» WHAT THE EXERCISE ASKS
Write the records out again, unchanged.

#####

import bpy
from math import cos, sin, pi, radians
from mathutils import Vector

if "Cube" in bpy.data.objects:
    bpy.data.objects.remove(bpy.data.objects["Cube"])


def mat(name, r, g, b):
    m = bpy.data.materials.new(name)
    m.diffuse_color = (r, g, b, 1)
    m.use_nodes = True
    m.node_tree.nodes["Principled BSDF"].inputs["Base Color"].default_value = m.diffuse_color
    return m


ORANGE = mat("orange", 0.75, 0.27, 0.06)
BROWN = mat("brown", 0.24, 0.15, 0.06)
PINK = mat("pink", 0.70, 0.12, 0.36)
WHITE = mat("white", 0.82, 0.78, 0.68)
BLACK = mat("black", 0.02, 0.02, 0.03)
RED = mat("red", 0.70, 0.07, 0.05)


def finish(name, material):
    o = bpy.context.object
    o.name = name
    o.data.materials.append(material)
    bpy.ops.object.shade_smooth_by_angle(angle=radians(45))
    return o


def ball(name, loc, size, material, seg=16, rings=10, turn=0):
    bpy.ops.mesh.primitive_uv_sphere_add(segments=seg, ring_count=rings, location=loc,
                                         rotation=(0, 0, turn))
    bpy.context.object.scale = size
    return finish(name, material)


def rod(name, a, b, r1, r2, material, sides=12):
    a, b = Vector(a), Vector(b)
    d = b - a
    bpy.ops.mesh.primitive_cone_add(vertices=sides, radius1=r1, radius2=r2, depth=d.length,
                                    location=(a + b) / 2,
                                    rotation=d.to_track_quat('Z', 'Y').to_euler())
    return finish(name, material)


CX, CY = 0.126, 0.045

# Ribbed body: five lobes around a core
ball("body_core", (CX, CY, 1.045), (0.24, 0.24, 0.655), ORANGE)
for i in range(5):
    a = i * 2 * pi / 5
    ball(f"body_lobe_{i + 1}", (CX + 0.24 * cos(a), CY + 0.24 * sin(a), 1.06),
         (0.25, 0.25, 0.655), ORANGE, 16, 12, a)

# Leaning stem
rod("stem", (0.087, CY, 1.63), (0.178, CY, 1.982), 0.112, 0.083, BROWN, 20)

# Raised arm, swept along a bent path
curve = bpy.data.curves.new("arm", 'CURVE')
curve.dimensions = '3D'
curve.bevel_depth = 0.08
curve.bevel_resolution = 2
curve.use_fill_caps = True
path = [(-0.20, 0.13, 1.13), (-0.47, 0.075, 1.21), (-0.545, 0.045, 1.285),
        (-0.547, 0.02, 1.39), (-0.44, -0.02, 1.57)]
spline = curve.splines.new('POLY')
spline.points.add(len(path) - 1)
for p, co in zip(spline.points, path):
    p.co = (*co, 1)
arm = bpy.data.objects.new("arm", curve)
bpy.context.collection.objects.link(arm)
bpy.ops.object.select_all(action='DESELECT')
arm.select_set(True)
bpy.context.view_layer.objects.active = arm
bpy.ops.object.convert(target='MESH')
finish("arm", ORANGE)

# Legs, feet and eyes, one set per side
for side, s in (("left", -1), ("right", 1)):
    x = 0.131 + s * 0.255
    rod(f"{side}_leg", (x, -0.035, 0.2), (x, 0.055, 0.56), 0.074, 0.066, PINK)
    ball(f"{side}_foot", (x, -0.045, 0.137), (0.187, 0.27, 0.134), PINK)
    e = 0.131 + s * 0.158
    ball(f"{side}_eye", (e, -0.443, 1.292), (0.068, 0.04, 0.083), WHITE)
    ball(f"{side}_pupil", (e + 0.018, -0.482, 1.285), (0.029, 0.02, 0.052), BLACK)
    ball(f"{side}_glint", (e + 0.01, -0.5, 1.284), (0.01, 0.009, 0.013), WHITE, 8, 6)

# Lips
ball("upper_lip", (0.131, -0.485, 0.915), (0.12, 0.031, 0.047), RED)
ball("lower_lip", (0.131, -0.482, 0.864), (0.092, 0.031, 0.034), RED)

#####

» REPLY
import bpy
from math import cos, sin, pi, radians
from mathutils import Vector

if "Cube" in bpy.data.objects:
    bpy.data.objects.remove(bpy.data.objects["Cube"])


def mat(name, r, g, b):
    m = bpy.data.materials.new(name)
    m.diffuse_color = (r, g, b, 1)
    m.use_nodes = True
    m.node_tree.nodes["Principled BSDF"].inputs["Base Color"].default_value = m.diffuse_color
    return m


ORANGE = mat("orange", 0.75, 0.27, 0.06)
BROWN = mat("brown", 0.24, 0.15, 0.06)
PINK = mat("pink", 0.70, 0.12, 0.36)
WHITE = mat("white", 0.82, 0.78, 0.68)
BLACK = mat("black", 0.02, 0.02, 0.03)
RED = mat("red", 0.70, 0.07, 0.05)


def finish(name, material):
    o = bpy.context.object
    o.name = name
    o.data.materials.append(material)
    bpy.ops.object.shade_smooth_by_angle(angle=radians(45))
    return o


def ball(name, loc, size, material, seg=16, rings=10, turn=0):
    bpy.ops.mesh.primitive_uv_sphere_add(segments=seg, ring_count=rings, location=loc,
                                         rotation=(0, 0, turn))
    bpy.context.object.scale = size
    return finish(name, material)


def rod(name, a, b, r1, r2, material, sides=12):
    a, b = Vector(a), Vector(b)
    d = b - a
    bpy.ops.mesh.primitive_cone_add(vertices=sides, radius1=r1, radius2=r2, depth=d.length,
                                    location=(a + b) / 2,
                                    rotation=d.to_track_quat('Z', 'Y').to_euler())
    return finish(name, material)


CX, CY = 0.126, 0.045

# Ribbed body: five lobes around a core
ball("body_core", (CX, CY, 1.045), (0.24, 0.24, 0.655), ORANGE)
for i in range(5):
    a = i * 2 * pi / 5
    ball(f"body_lobe_{i + 1}", (CX + 0.24 * cos(a), CY + 0.24 * sin(a), 1.06),
         (0.25, 0.25, 0.655), ORANGE, 16, 12, a)

# Leaning stem
rod("stem", (0.087, CY, 1.63), (0.178, CY, 1.982), 0.112, 0.083, BROWN, 20)

# Raised arm, swept along a bent path
curve = bpy.data.curves.new("arm", 'CURVE')
curve.dimensions = '3D'
curve.bevel_depth = 0.08
curve.bevel_resolution = 2
curve.use_fill_caps = True
path = [(-0.20, 0.13, 1.13), (-0.47, 0.075, 1.21), (-0.545, 0.045, 1.285),
        (-0.547, 0.02, 1.39), (-0.44, -0.02, 1.57)]
spline = curve.splines.new('POLY')
spline.points.add(len(path) - 1)
for p, co in zip(spline.points, path):
    p.co = (*co, 1)
arm = bpy.data.objects.new("arm", curve)
bpy.context.collection.objects.link(arm)
bpy.ops.object.select_all(action='DESELECT')
arm.select_set(True)
bpy.context.view_layer.objects.active = arm
bpy.ops.object.convert(target='MESH')
finish("arm", ORANGE)

# Legs, feet and eyes, one set per side
for side, s in (("left", -1), ("right", 1)):
    x = 0.131 + s * 0.255
    rod(f"{side}_leg", (x, -0.035, 0.2), (x, 0.055, 0.56), 0.074, 0.066, PINK)
    ball(f"{side}_foot", (x, -0.045, 0.137), (0.187, 0.27, 0.134), PINK)
    e = 0.131 + s * 0.158
    ball(f"{side}_eye", (e, -0.443, 1.292), (0.068, 0.04, 0.083), WHITE)
    ball(f"{side}_pupil", (e + 0.018, -0.482, 1.285), (0.029, 0.02, 0.052), BLACK)
    ball(f"{side}_glint", (e + 0.01, -0.5, 1.284), (0.01, 0.009, 0.013), WHITE, 8, 6)

# Lips
ball("upper_lip", (0.131, -0.485, 0.915), (0.12, 0.031, 0.047), RED)
ball("lower_lip", (0.131, -0.482, 0.864), (0.092, 0.031, 0.034), RED)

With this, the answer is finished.